Turning Lemons into Lemonade: The buyout of National Geographic
The deeply troubling news of National Geographic magazine being sold to climate denier Rupert Murdoch’s 21st Century Fox Corporation yesterday is a reminder that we live in very strange, even depressing, times.
The well respected and iconic publication was sold to Rupert Murdoch’s Climate Change Denying corporation 21st Century Fox for $725 million.
The NGS is a casualty of the digital era we live in, a holdover of a time when the physical print publication would arrive each month, with it’s glossy pages, minimal ads and compelling photography being used to showcase articles on wide ranging topics from around the world. It was the gold standard of long form photojournalism IMO.
The Geographic Society had been a non-profit since 1888, but is now a for profit entity with 73% of its shares owned by 21st Century Fox — the same company that owns the extreme right wing media, climate change denying mouthpiece Fox News.
As a community photojournalist for close to two decades, IMO this does not bode well for a publication that among other stories, reported on climate change and its impact on humanity and the environment.
I’ve had 24 hours to digest this announcement and I’m beginning to come out of the shell shock with an idea — one that may just be the answer to this dilemma.

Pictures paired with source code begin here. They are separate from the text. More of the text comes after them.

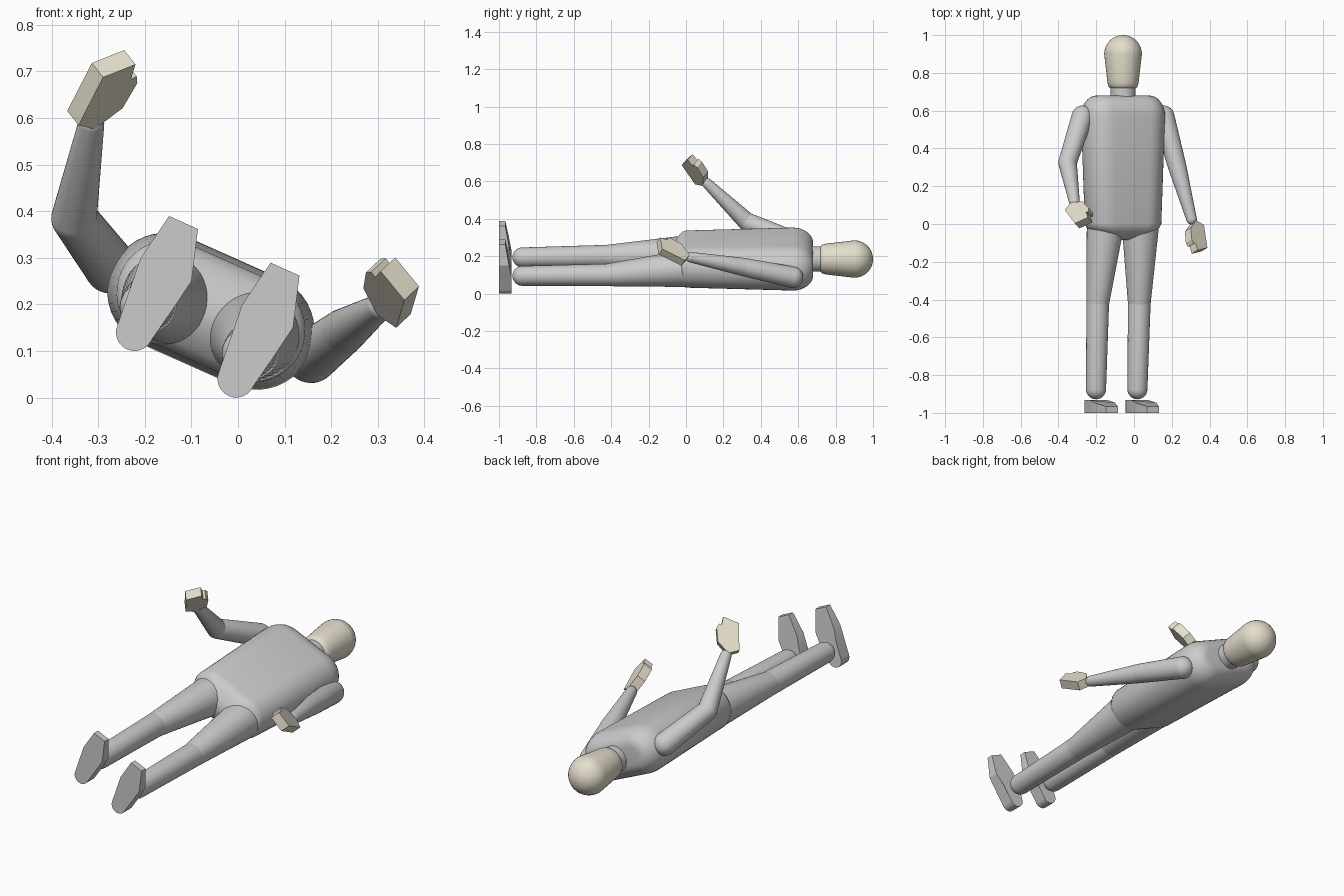
import bpy, bmesh, math
from mathutils import Vector as V

if "Cube" in bpy.data.objects:
    bpy.data.objects.remove(bpy.data.objects["Cube"])

ROLL = math.radians(24)                                   # body lies rolled about its long axis
SIDE = V((math.cos(ROLL), 0, -math.sin(ROLL)))            # across the body
FRONT = V((math.sin(ROLL), 0, math.cos(ROLL)))            # out of the chest
MID = V((-0.058, 0, 0.185))

tan = bpy.data.materials.new("tan")
tan.diffuse_color = (0.78, 0.73, 0.60, 1)
tan.use_nodes = True
tan.node_tree.nodes["Principled BSDF"].inputs["Base Color"].default_value = tan.diffuse_color


def loft(name, rings, smooth=40, mat=None):
    """Skin a list of equal-length closed rings and cap both ends."""
    bm = bmesh.new()
    vs = [[bm.verts.new(p) for p in r] for r in rings]
    n = len(vs[0])
    for a, b in zip(vs, vs[1:]):
        for i in range(n):
            j = (i + 1) % n
            bm.faces.new((a[i], a[j], b[j], b[i]))
    bm.faces.new(vs[0])
    bm.faces.new(vs[-1])
    bmesh.ops.recalc_face_normals(bm, faces=bm.faces)
    me = bpy.data.meshes.new(name)
    bm.to_mesh(me)
    bm.free()
    ob = bpy.data.objects.new(name, me)
    bpy.context.collection.objects.link(ob)
    if mat:
        me.materials.append(mat)
    if smooth:
        bpy.ops.object.select_all(action='DESELECT')
        bpy.context.view_layer.objects.active = ob
        ob.select_set(True)
        bpy.ops.object.shade_smooth_by_angle(angle=math.radians(smooth))
    return ob


def circle(c, x, y, r, n=40):
    return [c + x * r * math.cos(2 * math.pi * i / n) + y * r * math.sin(2 * math.pi * i / n)
            for i in range(n)]


def limb(name, p, q, r0, r1, k=8):
    """Tapered capsule from p to q."""
    p, q = V(p), V(q)
    d = (q - p).normalized()
    x = d.orthogonal().normalized()
    y = d.cross(x)
    t = math.asin((r0 - r1) / (q - p).length)             # tangent angle of the cone
    rings = []
    for i in range(k + 1):
        a = -math.pi / 2 * 0.99 + (math.pi / 2 * 0.99 + t) * i / k
        rings.append(circle(p + d * r0 * math.sin(a), x, y, r0 * math.cos(a)))
    for i in range(k + 1):
        a = t + (math.pi / 2 * 0.99 - t) * i / k
        rings.append(circle(q + d * r1 * math.sin(a), x, y, r1 * math.cos(a)))
    return loft(name, rings)


def stadium(y, r, s, n=20):
    c = MID + V((0, y, 0))
    pts = []
    for sg in (1, -1):
        for i in range(n + 1):
            a = -math.pi / 2 + math.pi * i / n
            pts.append(c + sg * (SIDE * (s + r * math.cos(a)) + FRONT * r * math.sin(a)))
    return pts


# Torso: stadium section, rounded shoulders, short pelvis
pelvis = [(-0.085, 0.02, 0.02), (-0.07, 0.055, 0.045), (-0.045, 0.09, 0.075),
          (-0.02, 0.108, 0.093), (0.0, 0.113, 0.098)]
shoulders = [(0.57 + 0.11 * math.sin(a), 0.043 + 0.082 * math.cos(a), 0.107)
             for a in [math.pi / 2 * i / 8 for i in range(9)]]
loft("torso", [stadium(*s) for s in pelvis + shoulders])


# Neck and head, turned about the body axis
def turned(name, prof, mat=None):
    return loft(name, [circle(MID + V((0, y, 0)), SIDE, FRONT, r) for r, y in prof], mat=mat)


turned("neck", [(0.067, 0.65), (0.067, 0.74)])
crown = [(0.1 * math.cos(a), 0.9 + 0.1 * math.sin(a))
         for a in [math.pi / 2 * 0.99 * i / 10 for i in range(11)]]
turned("head", [(0.066, 0.718), (0.076, 0.726), (0.082, 0.745), (0.085, 0.77)] + crown, tan)

# Legs: hip, knee, ankle
for side, hip, knee, ankle in (
        ("left", (-0.152, -0.01, 0.212), (-0.192, -0.42, 0.201), (-0.201, -0.875, 0.194)),
        ("right", (0.034, -0.01, 0.134), (0.028, -0.42, 0.100), (0.018, -0.875, 0.095))):
    limb(side + "_thigh", hip, knee, 0.098, 0.06)
    limb(side + "_shin", knee, ankle, 0.06, 0.053)

# Feet: round heel, wedge toe
heel = [(-0.04 * math.cos(a), -0.04 * math.sin(a), 0.067)
        for a in [math.pi * i / 12 for i in range(13)]]
sole = heel + [(0.055, 0.08, 0.067), (0.067, 0.15, 0.054), (0.034, 0.258, 0.034),
               (-0.034, 0.258, 0.034), (-0.053, 0.15, 0.054), (-0.047, 0.08, 0.067)]
for side, x, z in (("left", -0.222, 0.14), ("right", -0.004, 0.04)):
    base = [V((x, -1, z)) + SIDE * u + FRONT * f for u, f, h in sole]
    top = [p + V((0, s[2], 0)) for p, s in zip(base, sole)]
    loft(side + "_foot", [base, top], smooth=25)

# Arms: shoulder, elbow, wrist
for side, sh, el, wr in (
        ("left", (-0.273, 0.57, 0.280), (-0.352, 0.325, 0.385), (-0.315, 0.115, 0.588)),
        ("right", (0.157, 0.57, 0.088), (0.227, 0.31, 0.142), (0.305, 0.025, 0.195))):
    limb(side + "_upper_arm", sh, el, 0.057, 0.049)
    limb(side + "_forearm", el, wr, 0.049, 0.028)

# Hands: flat mitt outline (across, along) with a small thumb, extruded
mitt = [(-0.008, 0.012), (0.058, 0.05), (0.085, 0.115), (0.080, 0.138), (0.066, 0.135),
        (0.071, 0.178), (-0.01, 0.172), (-0.053, 0.043)]
for side, wr, along, across in (
        ("left", (-0.315, 0.115, 0.585), (0.127, -0.70, 0.70), (0.84, 0.44, 0.285)),
        ("right", (0.305, 0.02, 0.195), (0.355, -0.908, 0.211), (-0.65, -0.085, 0.747))):
    a = V(along).normalized()
    w = V(across)
    w = (w - a * w.dot(a)).normalized()
    t = a.cross(w) * 0.0235
    mid = [V(wr) + w * u + a * v for u, v in mitt]
    loft(side + "_hand", [[p - t for p in mid], [p + t for p in mid]], smooth=0, mat=tan)
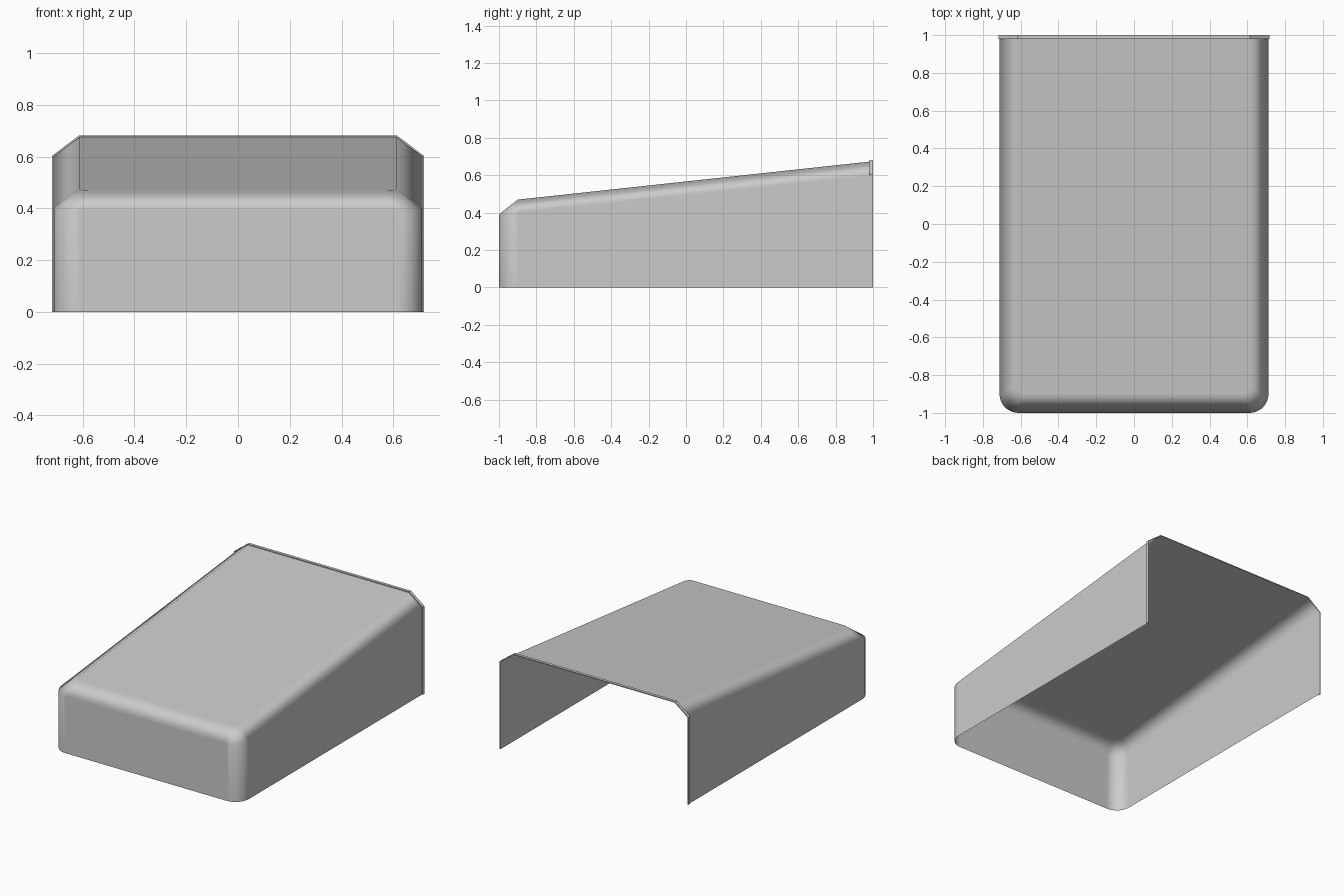
import bpy, bmesh
from math import sin, cos, pi

cube = bpy.data.objects.get("Cube")
if cube:
    bpy.data.objects.remove(cube, do_unlink=True)

HALF_W = 0.712      # outer half width
BEVEL = 0.1         # inset of the top panel
FRONT, BACK = -1.0, 1.0

grey = bpy.data.materials.new("light_grey")
grey.use_nodes = True
grey.diffuse_color = (0.6, 0.6, 0.6, 1)
grey.node_tree.nodes["Principled BSDF"].inputs["Base Color"].default_value = (0.6, 0.6, 0.6, 1)


def shoulder_z(y):
    return 0.495 + 0.105 * y


def top_z(y):
    return 0.567 + 0.108 * y


def u_path(half, front, radius, steps=8):
    """Plan outline from the back left, round the front, to the back right."""
    right = [(half - radius + radius * cos(a), front + radius - radius * sin(a))
             for a in (pi / 2 * i / steps for i in range(steps + 1))]
    right = [(half, BACK)] + right
    return right + [(-x, y) for x, y in reversed(right)]


def make_object(name, bm):
    bmesh.ops.recalc_face_normals(bm, faces=bm.faces)
    mesh = bpy.data.meshes.new(name)
    bm.to_mesh(mesh)
    bm.free()
    mesh.materials.append(grey)
    obj = bpy.data.objects.new(name, mesh)
    bpy.context.collection.objects.link(obj)
    return obj


# Open shell: walls, sloping bevel and top panel
bm = bmesh.new()
outer = u_path(HALF_W, FRONT, 0.1)
inner = u_path(HALF_W - BEVEL, FRONT + BEVEL, 0.04)
rings = [
    [bm.verts.new((x, y, 0)) for x, y in outer],
    [bm.verts.new((x, y, shoulder_z(y))) for x, y in outer],
    [bm.verts.new((x, y, top_z(y))) for x, y in inner],
]
for low, high in zip(rings, rings[1:]):
    for i in range(len(low) - 1):
        bm.faces.new((low[i], low[i + 1], high[i + 1], high[i]))
top = bm.faces.new(rings[-1])
top.normal_update()
if top.normal.z < 0:
    top.normal_flip()
shell = make_object("cover_shell", bm)
for poly in shell.data.polygons:
    poly.use_smooth = True
normals = shell.modifiers.new("even_shading", "WEIGHTED_NORMAL")
normals.weight = 100

# Thin raised rim round the open back
def arch(grow):
    half = HALF_W + grow
    side = [(half, 0), (half, shoulder_z(BACK) + grow * 0.5),
            (half - BEVEL - grow * 0.5, top_z(BACK) + grow)]
    return side + [(-x, z) for x, z in reversed(side)]


bm = bmesh.new()
loops = [[bm.verts.new((x, y, z)) for x, z in arch(grow)]
         for grow, y in ((0, 0.98), (0.006, 0.98), (0.006, BACK), (0, BACK))]
for k in range(4):
    a, b = loops[k], loops[(k + 1) % 4]
    for i in range(len(a) - 1):
        bm.faces.new((a[i], a[i + 1], b[i + 1], b[i]))
for end in (0, -1):
    bm.faces.new([loop[end] for loop in loops])
make_object("back_rim", bm)
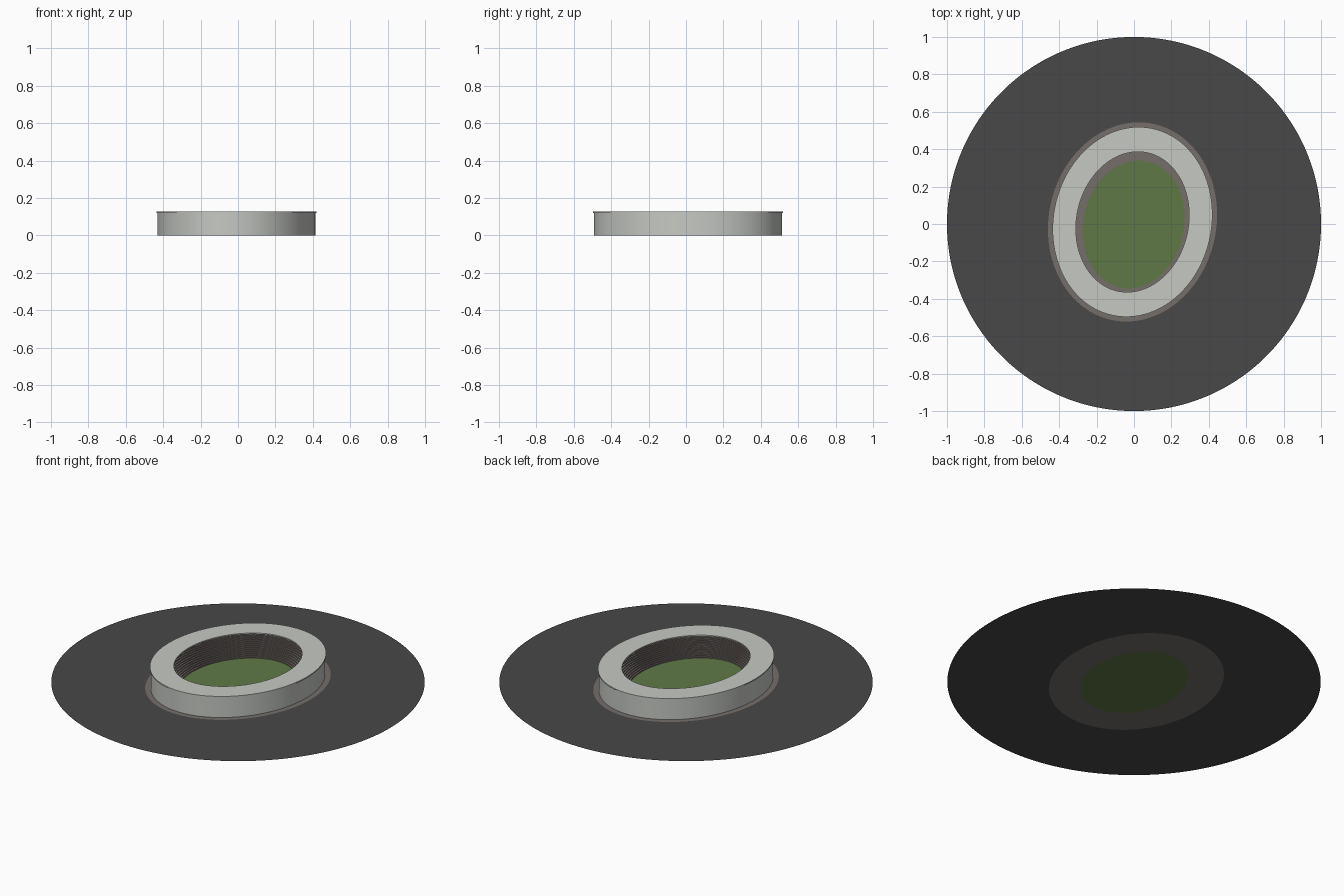
import bpy, math
from mathutils import Vector, Matrix

cube = bpy.data.objects.get("Cube")
if cube:
    bpy.data.objects.remove(cube, do_unlink=True)

SEG = 160
TILT = Matrix.Rotation(math.radians(-12), 3, 'Z')
CENTRE = Vector((-0.008, 0.011, 0))
FIELD_CENTRE = Vector((-0.003, -0.003, 0))


def material(name, rgb):
    m = bpy.data.materials.new(name)
    m.use_nodes = True
    # sRGB bytes to linear
    col = [((c / 255 + 0.055) / 1.055) ** 2.4 for c in rgb] + [1]
    m.diffuse_color = col
    m.node_tree.nodes["Principled BSDF"].inputs["Base Color"].default_value = col
    return m


asphalt = material("dark asphalt", (72, 72, 72))
concrete = material("warm brown concrete", (118, 111, 107))
panel = material("pale grey panel", (198, 201, 196))
grass = material("grass green", (95, 121, 70))


def ellipse(a, b, z=0, centre=CENTRE):
    """Ring of points on a tilted ellipse with half width a and half length b."""
    angles = [2 * math.pi * i / SEG for i in range(SEG)]
    return [centre + TILT @ Vector((a * math.cos(t), b * math.sin(t), z)) for t in angles]


def loft(name, rings, mat, closed=False, cap=False):
    """Bridge successive rings with quads, running from outside to inside."""
    verts = [p for ring in rings for p in ring]
    n = len(rings)
    faces = []
    for r in range(n if closed else n - 1):
        s = (r + 1) % n
        for i in range(SEG):
            j = (i + 1) % SEG
            faces.append((r * SEG + i, r * SEG + j, s * SEG + j, s * SEG + i))
    if cap:
        faces.append(tuple(range((n - 1) * SEG, n * SEG)))
    mesh = bpy.data.meshes.new(name)
    mesh.from_pydata(verts, [], faces)
    mesh.materials.append(mat)
    ob = bpy.data.objects.new(name, mesh)
    bpy.context.collection.objects.link(ob)
    bpy.context.view_layer.objects.active = ob
    ob.select_set(True)
    bpy.ops.object.shade_smooth_by_angle(angle=math.radians(30))
    ob.select_set(False)
    return ob


# Flat base: ground, apron and playing field share one plane
apron_edge = ellipse(0.448, 0.536)
field_edge = ellipse(0.269, 0.345, 0, FIELD_CENTRE)
loft("ground", [ellipse(1, 1, 0, Vector()), apron_edge], asphalt)
loft("apron", [apron_edge, field_edge], concrete)
loft("playing_field", [field_edge], grass, cap=True)

# Outer wall
wall = (0.418, 0.506)
loft("outer_wall", [ellipse(*wall), ellipse(*wall, 0.121)], panel)

# Stepped seating rising from the field to the wall
STEPS, RISE = 16, 0.112
wall_ring = ellipse(*wall)
rings = []
for k in range(STEPS, -1, -1):
    ring = [f.lerp(w, k / STEPS) for f, w in zip(field_edge, wall_ring)]
    for level in (min(k + 1, STEPS), k):
        rings.append([p + Vector((0, 0, RISE * level / STEPS)) for p in ring])
loft("seating_terraces", rings[1:], concrete)

# Thin roof ring overhanging the wall and the seating
outer, inner = (0.423, 0.511), (0.299, 0.378)
loft("roof", [ellipse(*outer, 0.12), ellipse(*outer, 0.127),
              ellipse(*inner, 0.127), ellipse(*inner, 0.12)], panel, closed=True)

One of the very things that led to the demise of the publication can now be used to create something very similar.
My thoughts on how this travesty could have been avoided
- NGS could have become a “For Profit Benefit Corporation (B Corp)“, creating a mission/values statement that adheres to the core of the now defunct Non-Profit. Under the rules of a Benefit Corporation, that charter can never be changed even if bought out.
- The use of crowdfunding to launch a replacement for National Geographic Magazine fully supported by companies, foundations and members of a yet unnamed entity dedicated to the original principles of the National Geographic Society of old. This provides the opportunity for discussion and quite possibly to take what had become a bloated and lethargic organization that was too slow to adapt to the changes of the digital realm and start over from scratch and create a non profit venture that will publish with compelling photography and articles that will as part of its charter provide a checks and balance in unbiased, scientific reporting on the world we live in. To utilize the very latest technologies in a stripped down, leaner and dare I say, meaner, way of distributing content both in physical form and digitally.
I don’t have all the answers, I don’t’ even have a solid one — but it does opine on the possibilities.
I mourn the loss of something iconic and meaningful from my life.
RIP National Geographic Magazine.